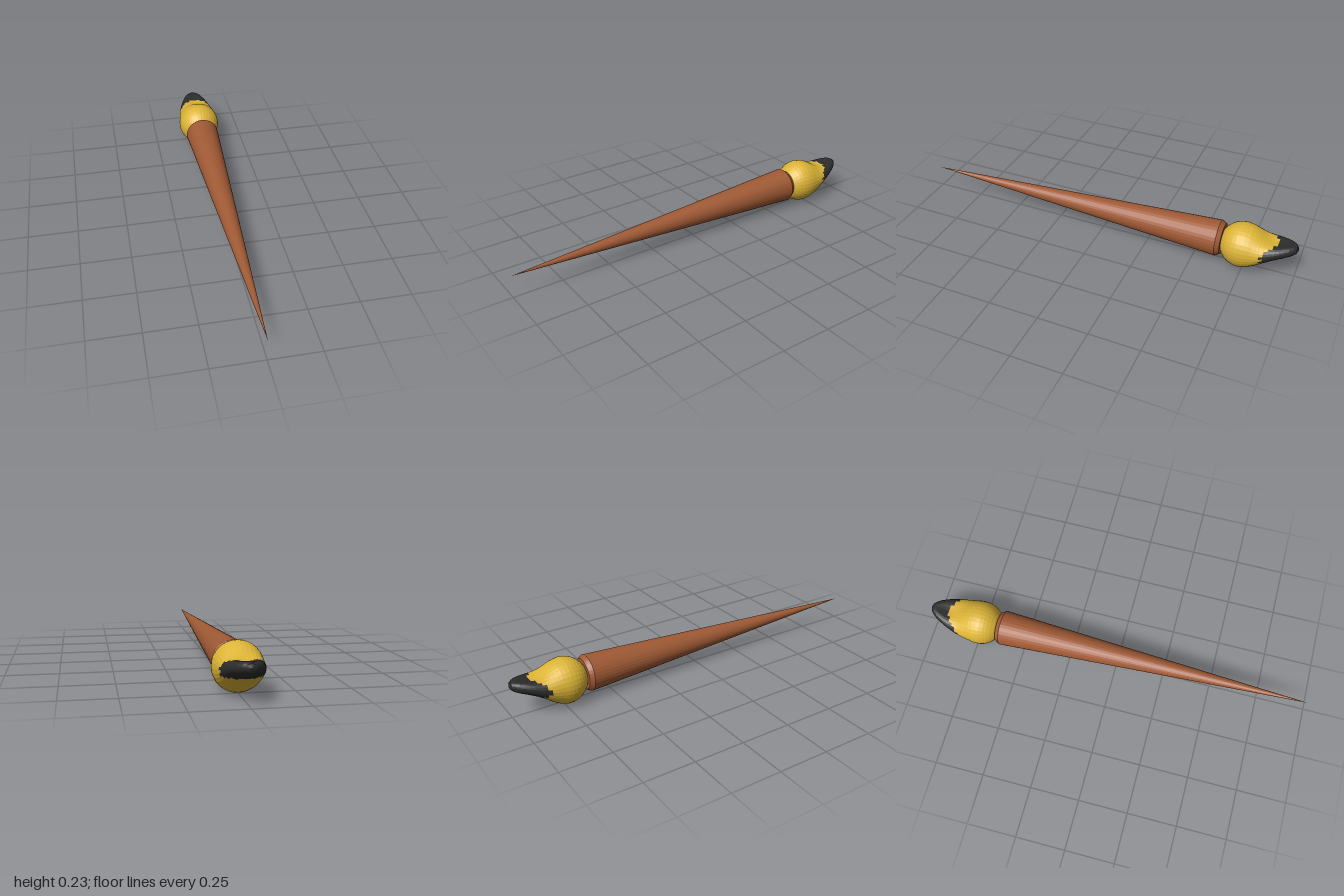
import * as THREE from 'three';

const AXIS_Y = 0.116;   // height of the brush axis
const SEGMENTS = 32;

const material = (name, color) => new THREE.MeshStandardMaterial({ name, color, flatShading: true });

// Bristle head cross-sections: z, half width, top y, bottom y, dish depth of the top
function headSections() {
  const rows = [];
  for (let i = 0; i <= 9; i++) {
    const a = (i / 9) * Math.PI / 2, r = 0.113 * Math.sin(a);
    rows.push([-0.735 + 0.113 * Math.cos(a), r, AXIS_Y + r, AXIS_Y - r, 0]);
  }
  rows.push(
    [-0.755, 0.112, 0.226, 0.006, 0],
    [-0.775, 0.109, 0.221, 0.014, 0],
    [-0.795, 0.106, 0.212, 0.025, 0],
    [-0.815, 0.103, 0.203, 0.039, 0.002],
    [-0.832, 0.100, 0.196, 0.052, 0.005],
    [-0.850, 0.096, 0.191, 0.066, 0.009],
    [-0.868, 0.091, 0.189, 0.078, 0.013],
    [-0.886, 0.085, 0.189, 0.090, 0.016],
    [-0.903, 0.079, 0.190, 0.099, 0.017],
    [-0.920, 0.072, 0.191, 0.107, 0.016],
    [-0.940, 0.062, 0.192, 0.116, 0.013],
    [-0.960, 0.051, 0.192, 0.125, 0.009],
    [-0.978, 0.037, 0.189, 0.134, 0.005],
    [-0.992, 0.022, 0.182, 0.145, 0.002],
    [-1.000, 0, 0.164, 0.164, 0]
  );
  return rows;
}

// Paint reaches further along the sides than along the top and bottom
function isPainted(z, angle, j) {
  const s = Math.abs(Math.sin(angle));
  const jag = 0.012 * Math.sin(j * 2.3);
  return z < -(0.835 + 0.075 * s * s + jag * (1 - s));
}

function buildHead(yellow, black) {
  const rows = headSections(), positions = [];
  const bristleFaces = [], paintFaces = [];
  for (const [z, w, top, bottom, dish] of rows) {
    const mid = (top + bottom) / 2, h = (top - bottom) / 2;
    for (let j = 0; j < SEGMENTS; j++) {
      const a = (j / SEGMENTS) * Math.PI * 2, s = Math.sin(a);
      positions.push(w * Math.cos(a), mid + h * s - (s > 0 ? dish * s ** 6 : 0), z);
    }
  }
  for (let i = 0; i < rows.length - 1; i++) {
    for (let j = 0; j < SEGMENTS; j++) {
      const k = (j + 1) % SEGMENTS;
      const a = i * SEGMENTS + j, b = i * SEGMENTS + k;
      const c = a + SEGMENTS, d = b + SEGMENTS;
      const z = (rows[i][0] + rows[i + 1][0]) / 2;
      const painted = isPainted(z, ((j + 0.5) / SEGMENTS) * Math.PI * 2, j);
      (painted ? paintFaces : bristleFaces).push(a, c, b, b, c, d);
    }
  }
  const part = (name, faces, mat) => {
    const geometry = new THREE.BufferGeometry();
    geometry.setAttribute('position', new THREE.Float32BufferAttribute(positions, 3));
    geometry.setIndex(faces);
    geometry.computeVertexNormals();
    const mesh = new THREE.Mesh(geometry, mat);
    mesh.name = name;
    return mesh;
  };
  const head = new THREE.Group();
  head.name = 'bristleHead';
  head.add(part('bristles', bristleFaces, yellow), part('paintedTip', paintFaces, black));
  return head;
}

function buildHandle(mat) {
  // Long cone with a chamfered, closed rear end
  const profile = [[0, -0.637], [0.076, -0.637], [0.09, -0.615], [0, 1]]
    .map(([r, y]) => new THREE.Vector2(r, y));
  const handle = new THREE.Mesh(new THREE.LatheGeometry(profile, SEGMENTS), mat);
  handle.name = 'handle';
  handle.rotation.x = Math.PI / 2;
  handle.position.y = AXIS_Y + 0.002;
  return handle;
}

export function createModel() {
  const wood = material('wood brown', 0xa05a35);
  const yellow = material('bristle yellow', 0xdcb437);
  const black = material('paint black', 0x2c2c2d);

  const brush = new THREE.Group();
  brush.name = 'paintbrush';
  brush.add(buildHandle(wood), buildHead(yellow, black));
  return brush;
}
##############################
Requirement = Go through the listing above and write it out again exactly, dropping the pictures.

Response area =
import * as THREE from 'three';

const AXIS_Y = 0.116;   // height of the brush axis
const SEGMENTS = 32;

const material = (name, color) => new THREE.MeshStandardMaterial({ name, color, flatShading: true });

// Bristle head cross-sections: z, half width, top y, bottom y, dish depth of the top
function headSections() {
  const rows = [];
  for (let i = 0; i <= 9; i++) {
    const a = (i / 9) * Math.PI / 2, r = 0.113 * Math.sin(a);
    rows.push([-0.735 + 0.113 * Math.cos(a), r, AXIS_Y + r, AXIS_Y - r, 0]);
  }
  rows.push(
    [-0.755, 0.112, 0.226, 0.006, 0],
    [-0.775, 0.109, 0.221, 0.014, 0],
    [-0.795, 0.106, 0.212, 0.025, 0],
    [-0.815, 0.103, 0.203, 0.039, 0.002],
    [-0.832, 0.100, 0.196, 0.052, 0.005],
    [-0.850, 0.096, 0.191, 0.066, 0.009],
    [-0.868, 0.091, 0.189, 0.078, 0.013],
    [-0.886, 0.085, 0.189, 0.090, 0.016],
    [-0.903, 0.079, 0.190, 0.099, 0.017],
    [-0.920, 0.072, 0.191, 0.107, 0.016],
    [-0.940, 0.062, 0.192, 0.116, 0.013],
    [-0.960, 0.051, 0.192, 0.125, 0.009],
    [-0.978, 0.037, 0.189, 0.134, 0.005],
    [-0.992, 0.022, 0.182, 0.145, 0.002],
    [-1.000, 0, 0.164, 0.164, 0]
  );
  return rows;
}

// Paint reaches further along the sides than along the top and bottom
function isPainted(z, angle, j) {
  const s = Math.abs(Math.sin(angle));
  const jag = 0.012 * Math.sin(j * 2.3);
  return z < -(0.835 + 0.075 * s * s + jag * (1 - s));
}

function buildHead(yellow, black) {
  const rows = headSections(), positions = [];
  const bristleFaces = [], paintFaces = [];
  for (const [z, w, top, bottom, dish] of rows) {
    const mid = (top + bottom) / 2, h = (top - bottom) / 2;
    for (let j = 0; j < SEGMENTS; j++) {
      const a = (j / SEGMENTS) * Math.PI * 2, s = Math.sin(a);
      positions.push(w * Math.cos(a), mid + h * s - (s > 0 ? dish * s ** 6 : 0), z);
    }
  }
  for (let i = 0; i < rows.length - 1; i++) {
    for (let j = 0; j < SEGMENTS; j++) {
      const k = (j + 1) % SEGMENTS;
      const a = i * SEGMENTS + j, b = i * SEGMENTS + k;
      const c = a + SEGMENTS, d = b + SEGMENTS;
      const z = (rows[i][0] + rows[i + 1][0]) / 2;
      const painted = isPainted(z, ((j + 0.5) / SEGMENTS) * Math.PI * 2, j);
      (painted ? paintFaces : bristleFaces).push(a, c, b, b, c, d);
    }
  }
  const part = (name, faces, mat) => {
    const geometry = new THREE.BufferGeometry();
    geometry.setAttribute('position', new THREE.Float32BufferAttribute(positions, 3));
    geometry.setIndex(faces);
    geometry.computeVertexNormals();
    const mesh = new THREE.Mesh(geometry, mat);
    mesh.name = name;
    return mesh;
  };
  const head = new THREE.Group();
  head.name = 'bristleHead';
  head.add(part('bristles', bristleFaces, yellow), part('paintedTip', paintFaces, black));
  return head;
}

function buildHandle(mat) {
  // Long cone with a chamfered, closed rear end
  const profile = [[0, -0.637], [0.076, -0.637], [0.09, -0.615], [0, 1]]
    .map(([r, y]) => new THREE.Vector2(r, y));
  const handle = new THREE.Mesh(new THREE.LatheGeometry(profile, SEGMENTS), mat);
  handle.name = 'handle';
  handle.rotation.x = Math.PI / 2;
  handle.position.y = AXIS_Y + 0.002;
  return handle;
}

export function createModel() {
  const wood = material('wood brown', 0xa05a35);
  const yellow = material('bristle yellow', 0xdcb437);
  const black = material('paint black', 0x2c2c2d);

  const brush = new THREE.Group();
  brush.name = 'paintbrush';
  brush.add(buildHandle(wood), buildHead(yellow, black));
  return brush;
}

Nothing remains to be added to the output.